VoIP goes through online networks rather than individual, physical phone lines. This means access to one employee’s credentials can threaten your entire work environment. A hacker can quickly install malware on devices that aren’t protected, and instantly access phone conversations and other customer data through the employee’s computer.
The most important step when it comes to protecting yourself from risks and security breaches is to be educated and informed. And that goes for everyone in the company.
Train your staff on data storage, encryption and information organization. This is especially vital for those employees who handle sensitive data regularly.
Lastly, always be prepared for the worst. No matter how safe we are while using the internet, sometimes bad things can happen. Have a contingency plan in place, and educate employees on how to handle situations. The last thing you want is someone accidentally causing more damage when something goes wrong.
Monitor for unusual activity
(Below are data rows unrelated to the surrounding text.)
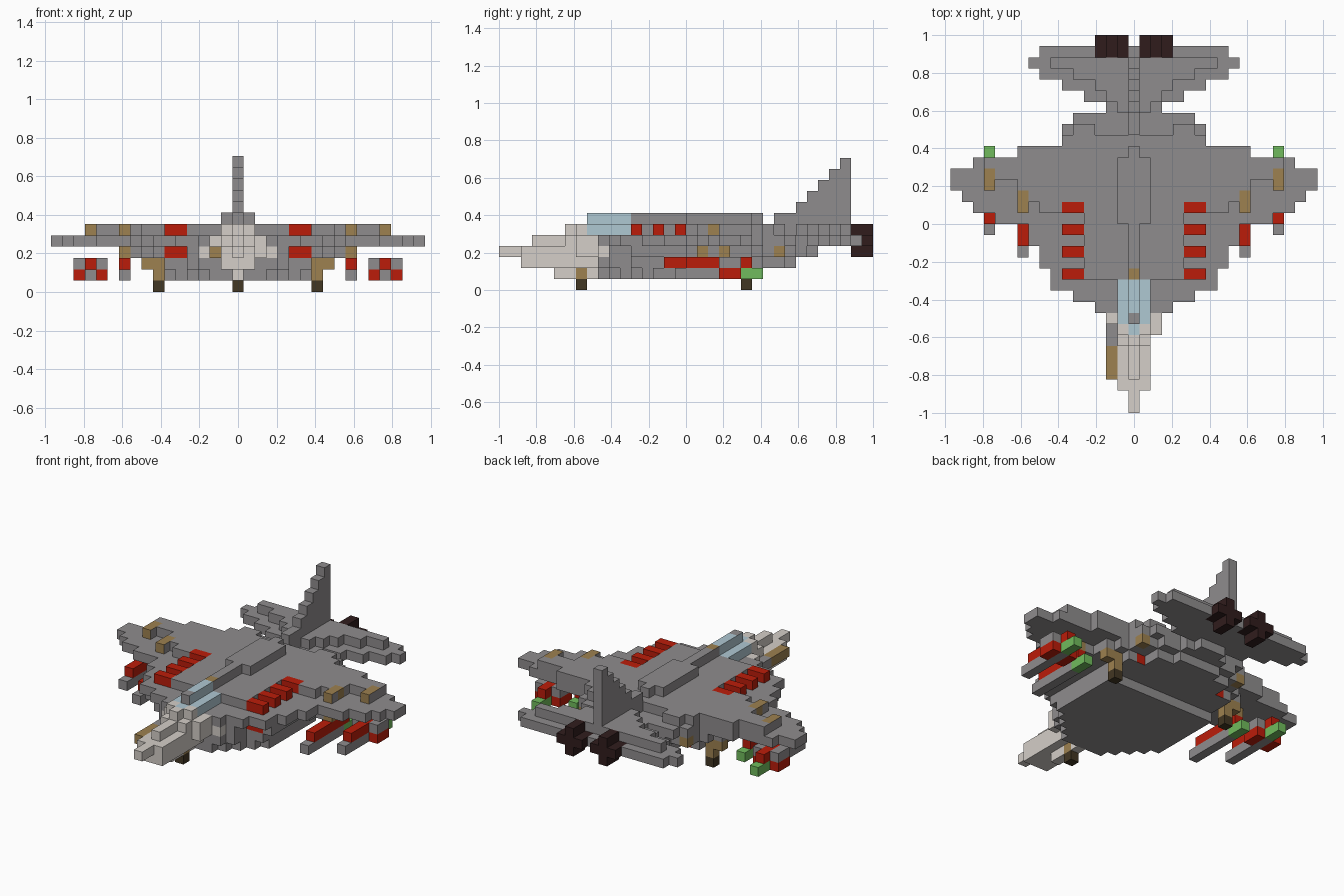
import bpy
import bmesh
from mathutils import Vector

cube = bpy.data.objects.get("Cube")
if cube:
    bpy.data.objects.remove(cube, do_unlink=True)

UNIT = 2 / 34  # edge of one block
cells = {}     # (x, y, z) block -> part name
colours = {}   # part name -> material


def material(name, colour):
    mat = bpy.data.materials.new(name)
    mat.use_nodes = True
    rgba = (*colour, 1)
    mat.diffuse_color = rgba
    mat.node_tree.nodes["Principled BSDF"].inputs["Base Color"].default_value = rgba
    return mat


grey = material("hull grey", (.275, .265, .27))
cream = material("pale nose", (.66, .62, .58))
red = material("red", (.5, .012, .003))
blue = material("canopy blue", (.43, .58, .65))
brown = material("brown", (.34, .22, .08))
tyre = material("dark tyre", (.055, .038, .017))
burnt = material("burnt exhaust", (.03, .012, .012))
green = material("green", (.165, .5, .11))


def fill(part, mat, xs, ys, zs, mirror=False):
    """Fill an inclusive range of blocks on each axis."""
    colours[part] = mat
    for x in range(xs[0], xs[1] + 1):
        for y in range(ys[0], ys[1] + 1):
            for z in range(zs[0], zs[1] + 1):
                cells[x, y, z] = part
                if mirror:
                    cells[-x, y, z] = part


def layer(part, mat, z, start, half_widths):
    """Stack symmetric rows from front to back at one height."""
    for y, half in enumerate(half_widths, start):
        fill(part, mat, (-half, half), (y, y), (z, z))


# Fuselage, wings and tailplane, layer by layer
layer("belly", grey, 1, 9, [2, 3, 4, 5] + [6] * 8)
layer("belly", grey, 2, 9, [3, 4, 4] + [6] * 12 + [4, 4, 2])
layer("lower_wing", grey, 3, 9, [3, 4, 4] + [7] * 5 + [8, 10, 10, 10] + [8] * 2 + [7, 6, 6, 4, 2, 1])
layer("main_wing", grey, 4, 9, [3, 5, 7, 7, 8, 8, 9, 9, 12, 14, 15, 16, 16, 14, 10, 6, 6, 5])
layer("tailplane", grey, 4, 27, [2, 4, 6, 8, 9, 8])
layer("upper_wing", grey, 5, 12, [4] * 6 + [8, 9, 10, 13, 13, 10, 6, 0, 0])
fill("upper_wing", grey, (4, 5), (25, 25), (5, 5), True)
layer("tailplane", grey, 5, 27, [1, 2, 3, 5, 7])
layer("spine", grey, 6, 12, [0] * 5 + [1] * 6 + [0])

# Upright tail fin in steps
fill("tail_fin", grey, (0, 0), (25, 31), (6, 6))
for step in range(5):
    fill("tail_fin", grey, (0, 0), (27 + step, 31), (7 + step, 7 + step))

# Nose, notched above the gun
layer("nose", cream, 1, 5, [0] * 4)
layer("nose", cream, 2, 2, [1] * 7)
layer("nose", cream, 3, 0, [0, 0] + [1] * 5 + [2, 2, 3])
layer("nose", cream, 4, 3, [0, 0, 0, 1, 2, 2])
layer("nose", cream, 5, 6, [0, 1])
del cells[-2, 7, 4]

# Cockpit canopy with a raised ridge, and the headrest behind it
fill("canopy", blue, (-1, 1), (8, 11), (5, 5))
fill("canopy", blue, (0, 0), (7, 7), (5, 5))
fill("canopy_ridge", blue, (0, 0), (8, 11), (6, 6))
fill("headrest", brown, (0, 0), (12, 12), (6, 6))

# Gun on the right of the nose
fill("gun_barrel", brown, (-2, -2), (3, 5), (3, 3))
fill("gun_mount", grey, (-2, -2), (6, 7), (3, 3))

# Red slats above, intakes below and their outlets at the back
for y in range(12, 19, 2):
    fill("wing_slats", red, (5, 6), (y, y), (5, 5), True)
fill("lower_intake", red, (5, 6), (12, 12), (3, 3), True)
fill("intake_outlets", red, (5, 5), (23, 23), (2, 2), True)

# Brown pylons through the wings
fill("inner_pylon", brown, (10, 10), (18, 19), (5, 5), True)
fill("inner_pylon", brown, (10, 10), (18, 18), (3, 4), True)
fill("inner_pylon", brown, (10, 10), (20, 20), (3, 3), True)
fill("outer_pylon", brown, (13, 13), (20, 21), (5, 5), True)
fill("rear_hull_marker", brown, (6, 6), (25, 25), (3, 3), True)

# Inner missiles
fill("inner_missile", grey, (10, 10), (14, 19), (1, 1), True)
fill("inner_missile_top", red, (10, 10), (15, 20), (2, 2), True)
fill("inner_missile_tail", green, (10, 10), (20, 21), (1, 1), True)

# Outer missiles with side fins
fill("outer_missile", grey, (13, 13), (16, 21), (1, 1), True)
fill("outer_missile", grey, (12, 14), (20, 21), (2, 2), True)
fill("outer_missile_top", red, (13, 13), (17, 22), (2, 2), True)
for x in (12, 14):
    fill("outer_missile_fins", red, (x, x), (20, 21), (1, 1), True)
fill("outer_missile_tail", green, (13, 13), (22, 23), (1, 1), True)

# Landing gear
fill("main_gear_leg", brown, (7, 7), (22, 22), (1, 2), True)
fill("main_gear_leg", brown, (8, 8), (22, 22), (2, 2), True)
fill("main_wheels", tyre, (7, 7), (22, 22), (0, 0), True)
fill("nose_gear_leg", brown, (0, 0), (7, 7), (1, 1))
fill("nose_wheel", tyre, (0, 0), (7, 7), (0, 0))

# Cross-shaped exhausts
fill("exhausts", burnt, (1, 3), (32, 33), (4, 4), True)
fill("exhausts", burnt, (2, 2), (32, 33), (3, 5), True)


def is_grey_trim(part, cell, axis):
    """Pick the faces of coloured parts that keep the hull colour."""
    if part in ("headrest", "outer_pylon"):
        return axis == 0
    if part == "inner_pylon":
        return axis == 0 and cell[1:] == (18, 5)
    if part == "intake_outlets":
        return axis != 1
    return part == "canopy_ridge" and cell[1] == 8 and axis != 0


def build(part):
    """Turn the exposed sides of one part's blocks into a mesh."""
    bm = bmesh.new()
    for cell in [c for c, owner in cells.items() if owner == part]:
        for axis in range(3):
            for sign in (-1, 1):
                n = Vector((0, 0, 0))
                n[axis] = sign
                if tuple(int(c + d) for c, d in zip(cell, n)) in cells:
                    continue
                u, v = Vector((0, 0, 0)), Vector((0, 0, 0))
                u[(axis + 1) % 3] = .5
                v[(axis + 2) % 3] = .5 * sign
                middle = Vector(cell) + Vector((0, .5 - 17, .5)) + n / 2
                corners = (middle - u - v, middle + u - v, middle + u + v, middle - u + v)
                face = bm.faces.new([bm.verts.new(p * UNIT) for p in corners])
                face.material_index = int(is_grey_trim(part, cell, axis))
    bmesh.ops.remove_doubles(bm, verts=bm.verts, dist=UNIT / 100)
    bmesh.ops.dissolve_limit(bm, angle_limit=.01, verts=bm.verts, edges=bm.edges,
                             delimit={"MATERIAL"})
    mesh = bpy.data.meshes.new(part)
    bm.to_mesh(mesh)
    bm.free()
    mesh.materials.append(colours[part])
    mesh.materials.append(grey)
    bpy.context.scene.collection.objects.link(bpy.data.objects.new(part, mesh))


for part_name in colours:
    build(part_name)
Learning what is normal and abnormal in your network takes time and skill. Having monitors in place is vital to preventing attacks. Thankfully, there are many services that can detect fraudulent activity, flag them and even halt them completely.
In addition to automated protection, growing companies should strongly consider investing in an IT manager to help monitor network activity. Not only will this help point out irregularities like strange calls, that may be missed by automation, but it can also help stave off larger problems that can affect your business in the long run.
Having the ability to connect our business tools to the web is an amazing feat of modernization. We’re more efficient than ever, and businesses can scale while delivering incredible services to customers at a lower cost. And while VoIP security threats remain a valid concern for any manager or business owner the most important thing is to be proactive. Being prepared through ample training, vigilant monitoring and robust defenses can keep you safe, and put your mind at ease.